While cardiac arrest may be a relatively uncommon event in most GP clinics, 2 out of 3 people experiencing a heart attack will contact their GP rather than call an ambulance, either because they are unsure, or because they think that they have a low risk of actually having one. Knowing that public access AEDs are now available in locations such as Woolworths and Coles supermarkets, most patients would nowadays expect a GP practice to have the necessary equipment, should such an emergency arise.


Just like fire extinguishers, public access AEDs are designed to be used by any member of the public. It is vitally important that they should be readily accessible. Any delay in fetching an AED, or obtaining a code to unlock the cabinet containing the AED, may reduce the chance of saving a person’s life or of preventing any long term neurological impairment.

Using an AED is quite straightforward and we all need to be made aware of how easy it is to use one. When you switch the defibrillator on, it will provide clear instructions and will talk you through what you need to do. Many modern AEDs also incorporate a video display screen providing visual prompts for the next step.

You don’t need to worry that an AED will cause harm to the person you’re trying to resuscitate. It will only give them a shock if and when it is needed.

There’s no reason to feel nervous about using a defibrillator — just follow its simple instructions, and feel confident in the knowledge that using it could save someone’s life.


• “Remove clothing from patient’s chest”.

• “Apply the electrode pads to the patient’s bare chest, exactly as shown in the pictures on the pads”.The electrodes have sensors in them.

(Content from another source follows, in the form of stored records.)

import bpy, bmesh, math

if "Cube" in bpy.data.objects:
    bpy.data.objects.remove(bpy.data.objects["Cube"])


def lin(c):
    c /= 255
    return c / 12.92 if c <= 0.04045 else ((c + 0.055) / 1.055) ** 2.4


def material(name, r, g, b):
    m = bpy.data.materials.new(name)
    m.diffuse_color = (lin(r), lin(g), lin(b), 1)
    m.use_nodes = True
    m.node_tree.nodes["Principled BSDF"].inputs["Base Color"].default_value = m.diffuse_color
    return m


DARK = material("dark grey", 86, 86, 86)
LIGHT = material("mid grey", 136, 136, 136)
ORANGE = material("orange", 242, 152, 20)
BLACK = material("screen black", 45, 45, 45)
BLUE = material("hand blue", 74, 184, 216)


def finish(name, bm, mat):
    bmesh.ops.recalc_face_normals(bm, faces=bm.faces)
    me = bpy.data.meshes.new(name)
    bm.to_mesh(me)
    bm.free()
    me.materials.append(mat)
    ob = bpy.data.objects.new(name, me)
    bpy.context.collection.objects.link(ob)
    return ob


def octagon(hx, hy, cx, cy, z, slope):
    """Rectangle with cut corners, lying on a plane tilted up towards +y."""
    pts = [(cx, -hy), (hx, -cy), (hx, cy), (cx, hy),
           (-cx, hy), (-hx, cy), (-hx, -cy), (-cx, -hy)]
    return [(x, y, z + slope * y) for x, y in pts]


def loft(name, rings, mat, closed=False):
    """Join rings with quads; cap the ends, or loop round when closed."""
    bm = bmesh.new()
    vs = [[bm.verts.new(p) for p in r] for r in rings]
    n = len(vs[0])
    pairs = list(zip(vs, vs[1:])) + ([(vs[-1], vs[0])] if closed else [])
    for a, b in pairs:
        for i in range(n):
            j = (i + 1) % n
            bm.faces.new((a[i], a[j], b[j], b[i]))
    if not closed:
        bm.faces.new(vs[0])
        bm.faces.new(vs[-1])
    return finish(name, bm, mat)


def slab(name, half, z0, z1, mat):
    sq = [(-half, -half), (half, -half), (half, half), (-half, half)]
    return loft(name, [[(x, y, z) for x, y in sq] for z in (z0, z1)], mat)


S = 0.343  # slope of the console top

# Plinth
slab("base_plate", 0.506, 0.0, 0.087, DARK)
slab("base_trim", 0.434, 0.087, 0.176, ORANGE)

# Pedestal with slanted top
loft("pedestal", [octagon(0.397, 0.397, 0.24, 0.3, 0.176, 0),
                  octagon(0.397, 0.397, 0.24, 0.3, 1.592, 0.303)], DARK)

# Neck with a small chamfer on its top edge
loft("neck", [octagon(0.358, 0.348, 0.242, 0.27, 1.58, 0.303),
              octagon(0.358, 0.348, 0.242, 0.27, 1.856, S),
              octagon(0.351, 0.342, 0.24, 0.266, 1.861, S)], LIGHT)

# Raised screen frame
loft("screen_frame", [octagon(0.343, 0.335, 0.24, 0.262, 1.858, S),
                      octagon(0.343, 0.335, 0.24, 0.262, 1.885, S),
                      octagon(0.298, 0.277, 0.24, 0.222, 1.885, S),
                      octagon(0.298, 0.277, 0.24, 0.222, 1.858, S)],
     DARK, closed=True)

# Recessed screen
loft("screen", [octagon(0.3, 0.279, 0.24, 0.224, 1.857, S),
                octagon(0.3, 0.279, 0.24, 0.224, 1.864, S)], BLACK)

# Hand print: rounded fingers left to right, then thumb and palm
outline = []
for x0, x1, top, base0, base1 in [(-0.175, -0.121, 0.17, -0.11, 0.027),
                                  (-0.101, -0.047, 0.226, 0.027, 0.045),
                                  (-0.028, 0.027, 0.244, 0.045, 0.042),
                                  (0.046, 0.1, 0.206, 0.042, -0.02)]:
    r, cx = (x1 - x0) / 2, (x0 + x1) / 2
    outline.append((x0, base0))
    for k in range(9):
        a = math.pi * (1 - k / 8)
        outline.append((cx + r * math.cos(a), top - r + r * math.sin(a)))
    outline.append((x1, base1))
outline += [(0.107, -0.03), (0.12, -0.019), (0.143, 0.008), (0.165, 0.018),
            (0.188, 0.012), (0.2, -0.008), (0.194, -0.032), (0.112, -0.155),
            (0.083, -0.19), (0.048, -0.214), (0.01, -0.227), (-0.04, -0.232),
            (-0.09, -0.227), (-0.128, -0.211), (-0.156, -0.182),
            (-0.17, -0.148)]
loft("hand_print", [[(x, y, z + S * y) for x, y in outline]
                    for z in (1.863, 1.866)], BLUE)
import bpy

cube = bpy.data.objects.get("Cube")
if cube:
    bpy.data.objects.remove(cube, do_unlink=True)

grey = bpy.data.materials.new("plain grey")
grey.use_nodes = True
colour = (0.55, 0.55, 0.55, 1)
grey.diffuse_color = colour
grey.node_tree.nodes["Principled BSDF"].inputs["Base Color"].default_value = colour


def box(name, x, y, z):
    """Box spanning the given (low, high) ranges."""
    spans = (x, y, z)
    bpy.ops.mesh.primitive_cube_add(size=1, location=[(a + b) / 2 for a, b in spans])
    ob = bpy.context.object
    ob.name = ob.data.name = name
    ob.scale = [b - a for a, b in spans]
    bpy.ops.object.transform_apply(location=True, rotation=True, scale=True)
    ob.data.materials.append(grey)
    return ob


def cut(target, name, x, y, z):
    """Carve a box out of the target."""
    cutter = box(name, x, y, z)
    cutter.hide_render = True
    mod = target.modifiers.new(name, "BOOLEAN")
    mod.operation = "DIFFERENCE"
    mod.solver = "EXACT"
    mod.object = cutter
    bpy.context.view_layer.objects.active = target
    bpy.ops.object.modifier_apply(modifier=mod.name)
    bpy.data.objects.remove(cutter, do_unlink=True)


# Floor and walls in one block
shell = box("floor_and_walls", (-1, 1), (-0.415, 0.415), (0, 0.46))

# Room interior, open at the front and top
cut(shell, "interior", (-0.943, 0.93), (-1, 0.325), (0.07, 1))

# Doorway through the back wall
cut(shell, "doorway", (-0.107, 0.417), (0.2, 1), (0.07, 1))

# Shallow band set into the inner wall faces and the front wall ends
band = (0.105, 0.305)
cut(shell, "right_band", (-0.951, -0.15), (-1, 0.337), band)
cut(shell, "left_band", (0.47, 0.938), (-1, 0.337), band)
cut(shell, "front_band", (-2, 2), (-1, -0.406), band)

It will take 5 to 10 seconds for the defibrillator to analyse the heart’s rhythm and to charge up.

• The AED will then announce that it is prepared to give a shock — but only if the electrodes pick up a “shockable” abnormal heart rhythm such as ventricular fibrillation (VF), or ventricular tachycardia (VT). A Fully Automatic AED is designed to give the jolt automatically and will also give a voice prompt reminding rescuers not to touch the patient immediately before the shock is delivered. If possible, wear latex gloves, (usually provided with the AED) so you are less likely to get a shock, but in any event you should only feel a slight tingle. A Semi Automatic AED will prompt rescuers to press the “SHOCK” button if a shock is needed. These devices have now been mainly superseded by the fully automatic type of AED.

• After rendering a defibrillation shock, the AED will prompt the rescuer to give the patient CPR for two minutes, counting down the time on the screen. After two minutes, the AED will again prompt the rescuers not to touch the patient while it checks the heart rhythm to determine if another shock is required. The AED will continue to provide prompts as required. These should be followed until advance life support (ie, paramedics) arrive and are ready to provide further treatment.

So we have come a full circle back to the beginning.

Having made the case that AEDs are so effective and so simple and safe to use, could one justify expanding their availability beyond the public space to the home setting ? After all, 70% of cardiac arrests happen at home and a significant number of them will occur in individuals with unsuspected coronary heart disease. With the cost of an AED now less than that of the average TV set (in Australia, the price of an automatic defibrillator machine start from as little as $1,300), would it be too far-fetched to suggest that an AED might constitute a worthwhile investment as another home appliance which can be added to the first aid kit, to be available (like a fire extinguisher) in case of dire emergency ?

Households including persons in the older age bracket or with risk factors for heart disease (especially a prior history of heart attack or angina, or a strong family history of heart disease) might be more likely to consider such a purchase – it could be a life saver.

* This article was written by Anthony J Edis MB, BS, (Hons), MD, FACS, FRACS

In case you missed Dr Edis MD’s previous articles here they are –
* #1 Intermittent Fasting trend
* #2 dealt with the Food Guide Pyramid and dietary fat.
* #3 discussed the ‘Lowdown’ on cholesterol and statins